- The Perks of Being a Wallflower by Stephen Chbosky - Claimed to be sexually explicit, LGBTQIA+ content, depiction of sexual abuse, drugs, profanity
- Lawn Boy by Jonathan Evison - LGBTQIA+ content, claimed to be sexually explicit
- The Absolutely True Diary of a Part-Time Indian by Sherman Alexie - Claimed to be sexually explicit, profanity
- Out of Darkness by Ashley Hope Perez - Claimed to be sexually explicit
- A Court of Mist and Fury by Sarah J. Maas - Claimed to be sexually explicit
- Crank by Ellen Hopkins - Claimed to be sexually explicit, drugs
- Me and Earl and the Dying Girl by Jesse Andrews - Claimed to be sexually explicit, profanity
- This Book is Gay by Juno Dawson - LGBTQIA+ content, sex education, claimed to be sexually explicit
And what populations are most affected by book bans? Nearly half of filings — 43 percent — targeted titles with LGBTQIA+ characters or themes, while 36 percent targeted titles featuring characters of color or dealing with issues of race and racism. The top reason people challenged books was “sexual” content; 61 percent of challenges referenced this concern.

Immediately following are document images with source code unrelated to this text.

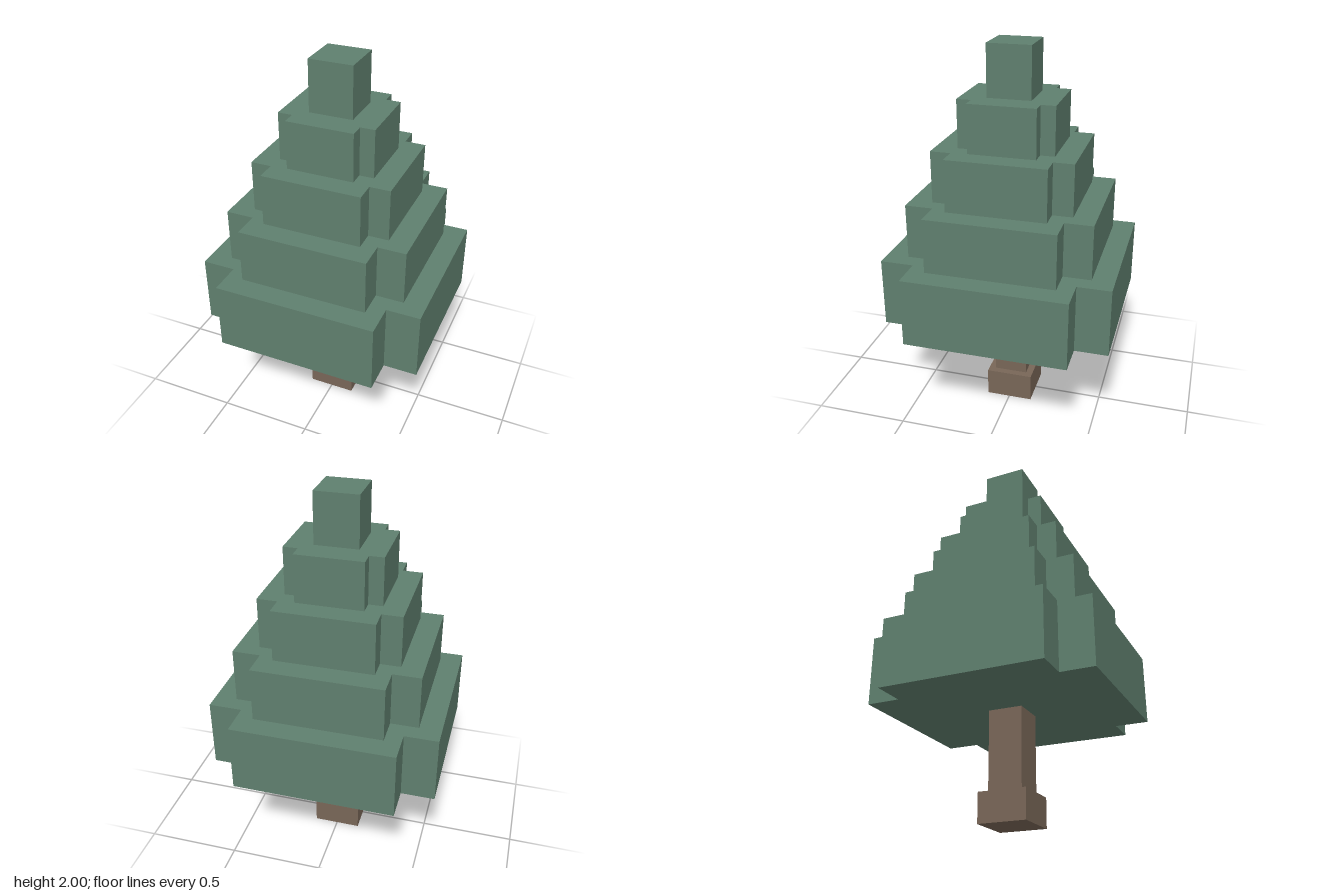
import * as THREE from 'three';

// Plus-shaped outline: a square of half-size `outer` with its corners notched in to `inner`
function crossShape(outer, inner) {
  const corners = [];
  for (let i = 0; i < 4; i++) {
    const c = Math.round(Math.cos(i * Math.PI / 2));
    const s = Math.round(Math.sin(i * Math.PI / 2));
    for (const [x, y] of [[outer, -inner], [outer, inner], [inner, inner]]) {
      corners.push(new THREE.Vector2(x * c - y * s, x * s + y * c));
    }
  }
  return new THREE.Shape(corners);
}

export function createModel() {
  const model = new THREE.Group();
  model.name = 'blockyPineTree';

  const foliage = new THREE.MeshStandardMaterial({ color: 0x5f7f6e });
  foliage.name = 'foliageGreen';
  const bark = new THREE.MeshStandardMaterial({ color: 0x786657 });
  bark.name = 'barkBrown';

  function add(name, geometry, material, y) {
    const mesh = new THREE.Mesh(geometry, material);
    mesh.name = name;
    mesh.position.y = y;
    model.add(mesh);
  }

  function addBlock(name, half, bottom, top, material) {
    const geometry = new THREE.BoxGeometry(half * 2, top - bottom, half * 2);
    add(name, geometry, material, (bottom + top) / 2);
  }

  // Trunk and its wider foot
  addBlock('trunkBase', 0.126, 0, 0.153, bark);
  addBlock('trunk', 0.089, 0.153, 0.571, bark);

  // Notched foliage tiers: outer half-size, inner half-size, bottom, top
  const tiers = [
    [0.593, 0.42, 0.571, 0.931],
    [0.479, 0.334, 0.931, 1.217],
    [0.363, 0.257, 1.217, 1.487],
    [0.248, 0.173, 1.487, 1.736],
  ];
  tiers.forEach(([outer, inner, bottom, top], i) => {
    const geometry = new THREE.ExtrudeGeometry(crossShape(outer, inner), {
      depth: top - bottom,
      bevelEnabled: false,
    });
    geometry.rotateX(-Math.PI / 2);
    add(`foliageTier${i + 1}`, geometry, foliage, bottom);
  });

  // Square treetop
  addBlock('treetop', 0.113, 1.736, 2, foliage);

  return model;
}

This year, the American Library Association is introducing Let Freedom Read Day, October 7, 2023. ALA is asking everyone to take at least one action to help defend books from censorship and to stand up for the library staff, educators, writers, publishers, and booksellers who make them available! From writing a letter to your representative to attending a school board meeting, there is something for everyone who wants to support the freedom to read.